In a recent letter, I asked which aspects of retirement finance were most important to you? Many people responded with a clear message: how much I can spend in retirement and how long the money would last topped the list of questions of interest.

These are challenging and interrelated questions, dependent on a number of factors, which we explore in my blog.

The biggest factors driving how much you can afford to spend in retirement are:

  • Are you eligible for the Age Pension?
  • How long will I/we live?
  • How much do I/we have in our savings and investments – including our super?
  • What return will I/we make on our investments?

Retirement Essentials helps you work out whether you are eligible for the Age Pension and how much (just use our eligibility calculator).  And you know how much you have in savings and investments (including super). 

But the two other factors are very uncertain.  How long a lifespan should you plan for? As one friend said to me: You don’t know what the future holds!  You don’t know if you are going to live to 70, 80, 90 or 100…or you might cark it tomorrow!

 And “what returns will you earn?” Well, we know from recent reminders just how volatile investment markets can be.   

A simple case study shows how related they are.  Let’s take a look at a couple, both 66, who are now eligible for the Age Pension.  They have $450,000 in super and own their house.  

The first chart shows what the couple can afford to spend depending on their life planning horizon.  The longer they plan for, the less they can afford to spend each year and be confident it will last before running out and leaving them to survive on the Age Pension only.  That simply reflects the fact that you fund your retirement partly by eating into your capital.  The shorter time you have left the more you can use of your capital each year to fund your spending.
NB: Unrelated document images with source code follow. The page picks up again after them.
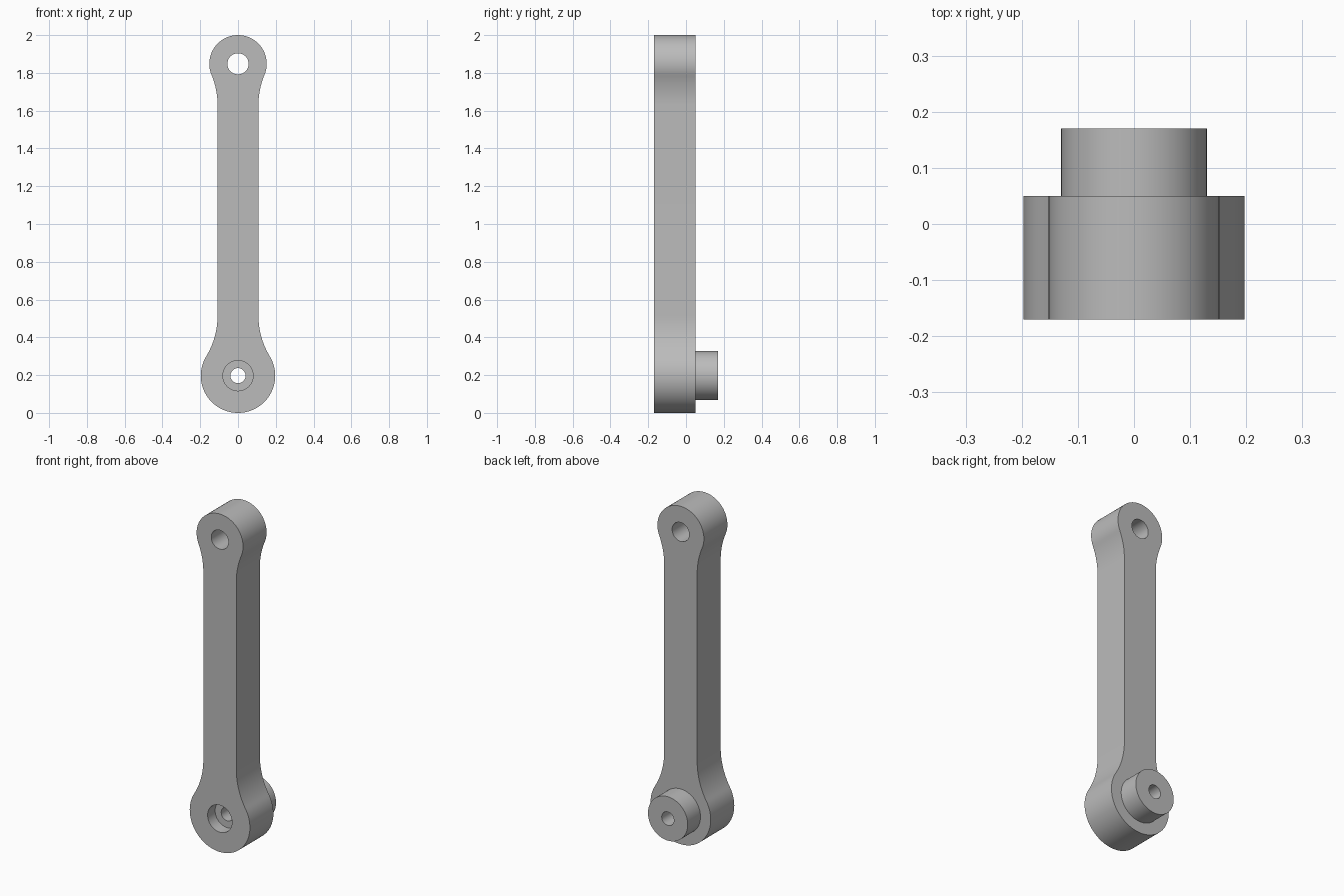
import bpy, bmesh
from math import sin, cos, pi, atan2, sqrt, radians

cube = bpy.data.objects.get("Cube")
if cube:
    bpy.data.objects.remove(cube, do_unlink=True)

FRONT, BACK, BOSS_END = -0.17, 0.05, 0.17
SHAFT = 0.108          # half width of the shaft
FILLET = 0.42          # radius of the flare into each eye
BIG, SMALL = 0.197, 0.152
LOW_Z, HIGH_Z = BIG, 2 - SMALL

grey = bpy.data.materials.new("plain grey")
grey.use_nodes = True
colour = (0.5, 0.5, 0.5, 1)
grey.diffuse_color = colour
grey.node_tree.nodes["Principled BSDF"].inputs["Base Color"].default_value = colour


def arc(cx, cz, r, start, end, steps):
    return [(cx + r * cos(start + (end - start) * i / steps),
             cz + r * sin(start + (end - start) * i / steps)) for i in range(steps + 1)]


def half_eye(radius):
    """Right side of an eye at the origin, from its bottom up to the shaft."""
    rise = sqrt((FILLET + radius) ** 2 - (FILLET + SHAFT) ** 2)
    meet = atan2(rise, SHAFT + FILLET)
    rim = arc(0, 0, radius, -pi / 2, meet, 32)
    flare = arc(SHAFT + FILLET, rise, FILLET, pi + meet, pi, 16)
    return rim + flare[1:]


def prism(name, points, y0, y1):
    bm = bmesh.new()
    face = bm.faces.new([bm.verts.new((x, y0, z)) for x, z in points])
    side = bmesh.ops.extrude_face_region(bm, geom=[face])["geom"]
    bmesh.ops.translate(bm, vec=(0, y1 - y0, 0),
                        verts=[v for v in side if isinstance(v, bmesh.types.BMVert)])
    bmesh.ops.recalc_face_normals(bm, faces=bm.faces)
    mesh = bpy.data.meshes.new(name)
    bm.to_mesh(mesh)
    bm.free()
    mesh.materials.append(grey)
    obj = bpy.data.objects.new(name, mesh)
    bpy.context.collection.objects.link(obj)
    return obj


def disc(name, z, radius, y0, y1):
    return prism(name, arc(0, z, radius, 0, 2 * pi, 64)[:-1], y0, y1)


# Arm outline: lower eye, shaft and upper eye, mirrored left to right
right = [(x, LOW_Z + z) for x, z in half_eye(BIG)]
right += [(x, HIGH_Z - z) for x, z in reversed(half_eye(SMALL))]
left = [(-x, z) for x, z in reversed(right[1:-1])]
arm = prism("link_arm", right + left, FRONT, BACK)

# Rear boss, counterbore and through holes
tools = [
    (disc("pivot_boss", LOW_Z, 0.13, BACK - 0.02, BOSS_END), "UNION"),
    (disc("counterbore_cutter", LOW_Z, 0.08, FRONT - 0.1, FRONT + 0.07), "DIFFERENCE"),
    (disc("lower_hole_cutter", LOW_Z, 0.04, FRONT - 0.2, BOSS_END + 0.2), "DIFFERENCE"),
    (disc("upper_hole_cutter", HIGH_Z, 0.056, FRONT - 0.2, BACK + 0.2), "DIFFERENCE"),
]
bpy.ops.object.select_all(action="DESELECT")
bpy.context.view_layer.objects.active = arm
arm.select_set(True)
for tool, operation in tools:
    mod = arm.modifiers.new(tool.name, "BOOLEAN")
    mod.operation, mod.object, mod.solver = operation, tool, "EXACT"
    bpy.ops.object.modifier_apply(modifier=mod.name)
    bpy.data.objects.remove(tool, do_unlink=True)

bpy.ops.object.shade_smooth_by_angle(angle=radians(30))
The second chart shows how earning higher returns in retirement can make quite a difference to your spending ability.  Of course, higher returns are normally associated with taking higher investment risks.  So, going for higher returns means more volatility in actual outcomes.


In retirement everything is interrelated and many things are uncertain.  That makes it difficult to plan for, explaining why financial advice can be so helpful.  But most planners use overly simple models and sort of pretend that uncertainty doesn’t exist by showing clients single outcomes as opposed to multiple outcomes depending on various market events.    In future months we’ll roll out our tools to help you better understand your own retirement spending prospects.


This article is provided by Retirement Essentials Representative Number: 001260855.  We are an authorised representative of SuperEd Pty Ltd ABN 88 118 480 907 AFSL #468859.  This information is not intended as financial product advice, legal advice or taxation advice. It does not take into account your personal situation, goals or needs and you should assess your own financial situation, consider if the information is suitable for you and ensure you read the relevant Product Disclosure Statement (PDS) if you choose to make any changes to your financial situation. We strongly recommend that you consult with a financial adviser before making financial decisions.